Dr. Alexander, who is part of the hospitalist group in Oregon who organized a doctors’ union, gets to the heart of the issue on why doctors need to fight back. In a recent article in the New York Times, Dr. Alexander and his fellow doctors discuss the central issue- professional judgment or professional autonomy.
“Dr. Alexander and his colleagues say they are in favor of efficiency gains. It’s the particular way the hospital has interpreted this mandate that has left them feeling demoralized. If you talk to them for long enough, you get the distinct feeling it is not just their jobs that hang in the balance, but the loss of something much less tangible — the ability of doctors everywhere to exercise their professional judgment.”
In short, as Dr. Brittany Ellison says, “We’re trained to be leaders, but they treat us like assembly line workers.”

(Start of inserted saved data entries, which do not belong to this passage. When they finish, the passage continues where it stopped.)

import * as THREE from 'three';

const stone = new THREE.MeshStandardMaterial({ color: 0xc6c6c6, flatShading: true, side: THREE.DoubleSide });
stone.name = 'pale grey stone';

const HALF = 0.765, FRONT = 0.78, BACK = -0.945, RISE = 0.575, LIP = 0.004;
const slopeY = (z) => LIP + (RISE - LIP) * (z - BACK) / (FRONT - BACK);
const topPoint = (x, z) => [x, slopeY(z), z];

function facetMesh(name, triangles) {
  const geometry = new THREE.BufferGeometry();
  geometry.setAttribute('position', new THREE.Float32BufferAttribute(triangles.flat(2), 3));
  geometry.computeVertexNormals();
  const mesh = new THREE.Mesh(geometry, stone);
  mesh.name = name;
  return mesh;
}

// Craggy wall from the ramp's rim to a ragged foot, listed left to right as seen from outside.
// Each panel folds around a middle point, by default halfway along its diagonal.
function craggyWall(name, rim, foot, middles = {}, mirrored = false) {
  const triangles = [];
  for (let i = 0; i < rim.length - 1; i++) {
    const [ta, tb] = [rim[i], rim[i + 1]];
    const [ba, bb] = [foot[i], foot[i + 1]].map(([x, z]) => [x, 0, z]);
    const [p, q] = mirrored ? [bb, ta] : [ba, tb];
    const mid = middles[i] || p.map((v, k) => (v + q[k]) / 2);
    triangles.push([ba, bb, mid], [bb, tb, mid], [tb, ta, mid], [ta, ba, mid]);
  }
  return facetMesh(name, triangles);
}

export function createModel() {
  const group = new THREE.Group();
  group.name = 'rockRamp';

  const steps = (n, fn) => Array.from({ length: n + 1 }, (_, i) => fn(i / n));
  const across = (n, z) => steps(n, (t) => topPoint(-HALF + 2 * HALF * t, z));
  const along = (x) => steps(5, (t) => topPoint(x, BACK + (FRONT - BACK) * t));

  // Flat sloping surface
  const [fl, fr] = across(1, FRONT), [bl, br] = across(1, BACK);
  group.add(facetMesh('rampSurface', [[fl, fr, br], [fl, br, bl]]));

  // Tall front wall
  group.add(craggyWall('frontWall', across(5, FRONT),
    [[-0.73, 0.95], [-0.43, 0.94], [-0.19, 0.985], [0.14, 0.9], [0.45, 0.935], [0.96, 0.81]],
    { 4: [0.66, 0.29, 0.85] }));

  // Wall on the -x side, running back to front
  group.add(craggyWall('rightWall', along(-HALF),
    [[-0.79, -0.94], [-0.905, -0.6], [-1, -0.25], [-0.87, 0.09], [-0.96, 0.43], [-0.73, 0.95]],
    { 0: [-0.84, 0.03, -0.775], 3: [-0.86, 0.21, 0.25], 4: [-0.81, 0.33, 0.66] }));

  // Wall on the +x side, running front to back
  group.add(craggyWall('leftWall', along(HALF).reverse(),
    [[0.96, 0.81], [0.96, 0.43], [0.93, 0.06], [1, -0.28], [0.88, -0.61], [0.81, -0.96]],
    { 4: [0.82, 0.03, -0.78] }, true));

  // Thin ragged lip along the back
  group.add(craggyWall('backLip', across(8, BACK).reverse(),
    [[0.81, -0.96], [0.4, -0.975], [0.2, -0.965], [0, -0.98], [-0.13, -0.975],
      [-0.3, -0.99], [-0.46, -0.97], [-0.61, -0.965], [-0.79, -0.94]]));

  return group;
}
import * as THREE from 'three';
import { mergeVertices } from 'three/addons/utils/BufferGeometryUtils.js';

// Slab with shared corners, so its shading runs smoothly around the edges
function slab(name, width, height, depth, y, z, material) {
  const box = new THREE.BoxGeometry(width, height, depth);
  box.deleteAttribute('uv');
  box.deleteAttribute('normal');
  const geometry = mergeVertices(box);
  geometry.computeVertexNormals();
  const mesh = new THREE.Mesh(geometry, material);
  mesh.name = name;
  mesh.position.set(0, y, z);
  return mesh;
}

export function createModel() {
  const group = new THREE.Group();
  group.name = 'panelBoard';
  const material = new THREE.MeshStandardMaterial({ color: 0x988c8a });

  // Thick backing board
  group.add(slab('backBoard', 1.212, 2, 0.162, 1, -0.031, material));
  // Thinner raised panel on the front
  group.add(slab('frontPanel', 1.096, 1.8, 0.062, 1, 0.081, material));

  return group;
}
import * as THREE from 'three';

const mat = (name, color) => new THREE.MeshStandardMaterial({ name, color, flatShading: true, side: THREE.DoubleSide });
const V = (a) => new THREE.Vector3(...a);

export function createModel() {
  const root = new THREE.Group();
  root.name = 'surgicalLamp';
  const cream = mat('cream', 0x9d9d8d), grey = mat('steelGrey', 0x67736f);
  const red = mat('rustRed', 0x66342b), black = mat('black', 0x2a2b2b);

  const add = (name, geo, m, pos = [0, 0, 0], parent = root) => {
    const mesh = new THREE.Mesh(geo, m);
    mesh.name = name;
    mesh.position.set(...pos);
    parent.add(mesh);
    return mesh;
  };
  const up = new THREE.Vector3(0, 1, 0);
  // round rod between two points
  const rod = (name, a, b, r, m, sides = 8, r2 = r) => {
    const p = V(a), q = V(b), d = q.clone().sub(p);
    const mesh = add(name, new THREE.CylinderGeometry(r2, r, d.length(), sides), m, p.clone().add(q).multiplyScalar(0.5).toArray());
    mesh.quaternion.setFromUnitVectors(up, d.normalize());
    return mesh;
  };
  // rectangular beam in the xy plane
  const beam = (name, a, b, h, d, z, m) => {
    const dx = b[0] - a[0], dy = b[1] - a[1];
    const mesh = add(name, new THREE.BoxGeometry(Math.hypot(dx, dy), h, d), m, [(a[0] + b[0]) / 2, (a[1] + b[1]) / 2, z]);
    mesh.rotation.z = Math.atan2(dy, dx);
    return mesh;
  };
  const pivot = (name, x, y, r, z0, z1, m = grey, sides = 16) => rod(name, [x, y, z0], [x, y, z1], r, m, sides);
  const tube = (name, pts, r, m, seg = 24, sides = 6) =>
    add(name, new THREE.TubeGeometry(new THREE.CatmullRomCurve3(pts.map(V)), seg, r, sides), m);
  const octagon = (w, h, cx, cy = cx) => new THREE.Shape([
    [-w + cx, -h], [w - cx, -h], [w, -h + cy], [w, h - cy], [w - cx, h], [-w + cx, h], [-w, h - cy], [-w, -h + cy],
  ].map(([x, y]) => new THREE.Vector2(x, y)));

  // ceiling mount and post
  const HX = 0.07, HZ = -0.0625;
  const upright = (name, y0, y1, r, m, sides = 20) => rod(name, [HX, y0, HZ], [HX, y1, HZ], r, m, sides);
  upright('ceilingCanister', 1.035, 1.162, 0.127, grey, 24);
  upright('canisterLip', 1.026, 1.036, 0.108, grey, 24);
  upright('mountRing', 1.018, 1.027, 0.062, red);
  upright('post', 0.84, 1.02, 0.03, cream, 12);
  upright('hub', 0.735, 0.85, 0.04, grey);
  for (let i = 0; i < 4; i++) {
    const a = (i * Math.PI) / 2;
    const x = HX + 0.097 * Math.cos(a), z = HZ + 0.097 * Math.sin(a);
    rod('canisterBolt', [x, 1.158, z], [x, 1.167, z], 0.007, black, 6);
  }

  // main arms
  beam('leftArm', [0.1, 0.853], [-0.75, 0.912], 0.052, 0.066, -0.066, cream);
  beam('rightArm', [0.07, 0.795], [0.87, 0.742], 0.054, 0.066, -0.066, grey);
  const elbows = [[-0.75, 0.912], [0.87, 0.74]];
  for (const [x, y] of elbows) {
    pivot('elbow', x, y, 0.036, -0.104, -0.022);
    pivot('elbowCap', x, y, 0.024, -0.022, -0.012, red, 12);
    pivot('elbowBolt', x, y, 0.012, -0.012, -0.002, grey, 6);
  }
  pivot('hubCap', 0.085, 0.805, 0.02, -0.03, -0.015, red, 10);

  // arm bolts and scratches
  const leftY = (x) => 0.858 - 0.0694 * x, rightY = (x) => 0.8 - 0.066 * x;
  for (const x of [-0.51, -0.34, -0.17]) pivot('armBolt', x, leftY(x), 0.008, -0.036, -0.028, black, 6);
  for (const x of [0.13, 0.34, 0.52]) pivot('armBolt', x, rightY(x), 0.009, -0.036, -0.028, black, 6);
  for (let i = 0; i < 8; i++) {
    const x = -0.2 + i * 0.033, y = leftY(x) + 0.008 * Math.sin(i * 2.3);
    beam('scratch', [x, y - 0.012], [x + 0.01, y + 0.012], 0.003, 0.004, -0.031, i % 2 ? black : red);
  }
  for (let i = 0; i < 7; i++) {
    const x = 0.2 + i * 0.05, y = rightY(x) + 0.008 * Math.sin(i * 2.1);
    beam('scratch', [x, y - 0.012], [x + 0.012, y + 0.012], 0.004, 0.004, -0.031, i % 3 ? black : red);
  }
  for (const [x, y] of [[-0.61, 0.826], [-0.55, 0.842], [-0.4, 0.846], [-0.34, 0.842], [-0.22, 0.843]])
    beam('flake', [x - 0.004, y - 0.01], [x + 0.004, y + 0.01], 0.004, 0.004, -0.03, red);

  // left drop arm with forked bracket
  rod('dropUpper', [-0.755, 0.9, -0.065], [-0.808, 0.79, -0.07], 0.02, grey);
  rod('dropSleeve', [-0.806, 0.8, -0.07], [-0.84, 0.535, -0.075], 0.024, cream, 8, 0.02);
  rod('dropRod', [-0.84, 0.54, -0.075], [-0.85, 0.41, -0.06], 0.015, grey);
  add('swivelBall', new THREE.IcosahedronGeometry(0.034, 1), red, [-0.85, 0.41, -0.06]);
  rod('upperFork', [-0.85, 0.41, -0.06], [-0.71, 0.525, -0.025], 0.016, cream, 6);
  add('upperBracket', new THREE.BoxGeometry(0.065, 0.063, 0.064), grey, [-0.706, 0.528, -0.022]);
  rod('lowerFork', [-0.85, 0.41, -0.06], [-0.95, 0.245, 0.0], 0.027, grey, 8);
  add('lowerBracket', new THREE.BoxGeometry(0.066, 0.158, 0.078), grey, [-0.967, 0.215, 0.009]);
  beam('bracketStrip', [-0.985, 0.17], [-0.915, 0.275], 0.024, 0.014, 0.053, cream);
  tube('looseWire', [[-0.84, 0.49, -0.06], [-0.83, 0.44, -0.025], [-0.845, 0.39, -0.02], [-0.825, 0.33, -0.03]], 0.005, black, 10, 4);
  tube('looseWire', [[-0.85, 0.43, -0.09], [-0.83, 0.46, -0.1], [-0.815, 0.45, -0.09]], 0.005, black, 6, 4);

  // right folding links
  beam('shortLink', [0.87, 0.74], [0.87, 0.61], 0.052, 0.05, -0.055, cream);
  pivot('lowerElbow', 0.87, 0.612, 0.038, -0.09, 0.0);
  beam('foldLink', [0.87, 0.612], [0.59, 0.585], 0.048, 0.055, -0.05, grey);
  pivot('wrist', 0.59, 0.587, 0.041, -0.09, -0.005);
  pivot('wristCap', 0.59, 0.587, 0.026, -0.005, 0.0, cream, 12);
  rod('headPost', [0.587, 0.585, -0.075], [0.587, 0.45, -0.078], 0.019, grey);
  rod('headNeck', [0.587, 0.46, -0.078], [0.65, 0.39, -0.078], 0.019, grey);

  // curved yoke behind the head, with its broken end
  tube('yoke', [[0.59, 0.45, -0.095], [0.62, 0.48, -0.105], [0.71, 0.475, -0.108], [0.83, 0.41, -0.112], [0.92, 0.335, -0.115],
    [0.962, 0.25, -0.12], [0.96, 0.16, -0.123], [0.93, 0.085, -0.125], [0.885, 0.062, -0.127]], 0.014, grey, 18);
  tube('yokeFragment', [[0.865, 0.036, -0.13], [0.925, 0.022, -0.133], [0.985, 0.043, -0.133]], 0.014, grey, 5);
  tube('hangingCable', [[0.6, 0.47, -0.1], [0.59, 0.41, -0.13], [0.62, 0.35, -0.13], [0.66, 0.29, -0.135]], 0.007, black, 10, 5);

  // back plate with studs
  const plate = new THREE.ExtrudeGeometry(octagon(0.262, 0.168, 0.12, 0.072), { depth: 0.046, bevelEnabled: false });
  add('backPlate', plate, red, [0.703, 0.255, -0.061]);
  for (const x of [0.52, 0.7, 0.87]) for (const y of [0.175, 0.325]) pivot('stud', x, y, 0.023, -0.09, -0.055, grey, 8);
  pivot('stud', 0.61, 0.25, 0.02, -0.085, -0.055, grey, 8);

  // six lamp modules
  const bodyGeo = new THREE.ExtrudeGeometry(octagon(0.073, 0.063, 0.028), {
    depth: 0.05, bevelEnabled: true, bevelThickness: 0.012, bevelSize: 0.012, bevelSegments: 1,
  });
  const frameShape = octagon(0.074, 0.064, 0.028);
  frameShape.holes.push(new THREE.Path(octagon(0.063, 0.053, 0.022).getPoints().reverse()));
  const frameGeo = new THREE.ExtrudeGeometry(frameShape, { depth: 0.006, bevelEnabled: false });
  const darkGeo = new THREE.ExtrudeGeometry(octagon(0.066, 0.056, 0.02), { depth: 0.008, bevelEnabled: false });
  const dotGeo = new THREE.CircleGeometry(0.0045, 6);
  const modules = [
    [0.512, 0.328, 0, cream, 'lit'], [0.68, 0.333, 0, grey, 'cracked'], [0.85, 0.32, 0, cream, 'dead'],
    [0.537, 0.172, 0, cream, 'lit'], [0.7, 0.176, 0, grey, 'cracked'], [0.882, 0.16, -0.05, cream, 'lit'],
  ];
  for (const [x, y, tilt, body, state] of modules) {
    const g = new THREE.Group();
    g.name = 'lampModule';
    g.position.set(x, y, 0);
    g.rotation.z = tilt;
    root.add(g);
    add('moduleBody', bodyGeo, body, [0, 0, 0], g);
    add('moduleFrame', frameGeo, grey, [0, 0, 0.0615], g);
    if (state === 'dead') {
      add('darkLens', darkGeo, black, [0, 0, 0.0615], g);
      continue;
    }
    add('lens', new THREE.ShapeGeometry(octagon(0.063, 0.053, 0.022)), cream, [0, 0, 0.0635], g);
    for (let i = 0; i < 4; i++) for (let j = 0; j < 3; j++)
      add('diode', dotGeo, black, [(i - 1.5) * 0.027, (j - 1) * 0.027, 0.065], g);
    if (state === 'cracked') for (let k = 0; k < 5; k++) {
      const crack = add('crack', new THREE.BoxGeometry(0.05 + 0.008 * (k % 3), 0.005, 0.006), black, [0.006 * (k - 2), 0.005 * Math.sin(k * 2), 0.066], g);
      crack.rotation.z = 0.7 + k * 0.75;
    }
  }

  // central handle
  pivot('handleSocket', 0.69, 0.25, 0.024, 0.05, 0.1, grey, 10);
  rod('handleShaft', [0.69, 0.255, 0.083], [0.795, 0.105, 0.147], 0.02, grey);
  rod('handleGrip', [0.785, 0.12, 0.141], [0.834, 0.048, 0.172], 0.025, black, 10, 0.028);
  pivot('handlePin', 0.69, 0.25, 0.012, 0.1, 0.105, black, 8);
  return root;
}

Perhaps the biggest surprise for the hospital system where the doctors organized is its refusal to believe that money was not their key issue. According to the Times the doctors “preferred to work less and make less to avoid burnout, which was bad for them and worse for patients. At which point the administration responded that money was always the issue, according to several people in the room. (The hospital declined to comment.)”
This cynicism coming from hospital management is sad but not surprising. Increasingly doctors are viewed by hospitals as cogs whose only concern is money. We are glad the doctors formed a union to protect their patients and the profession.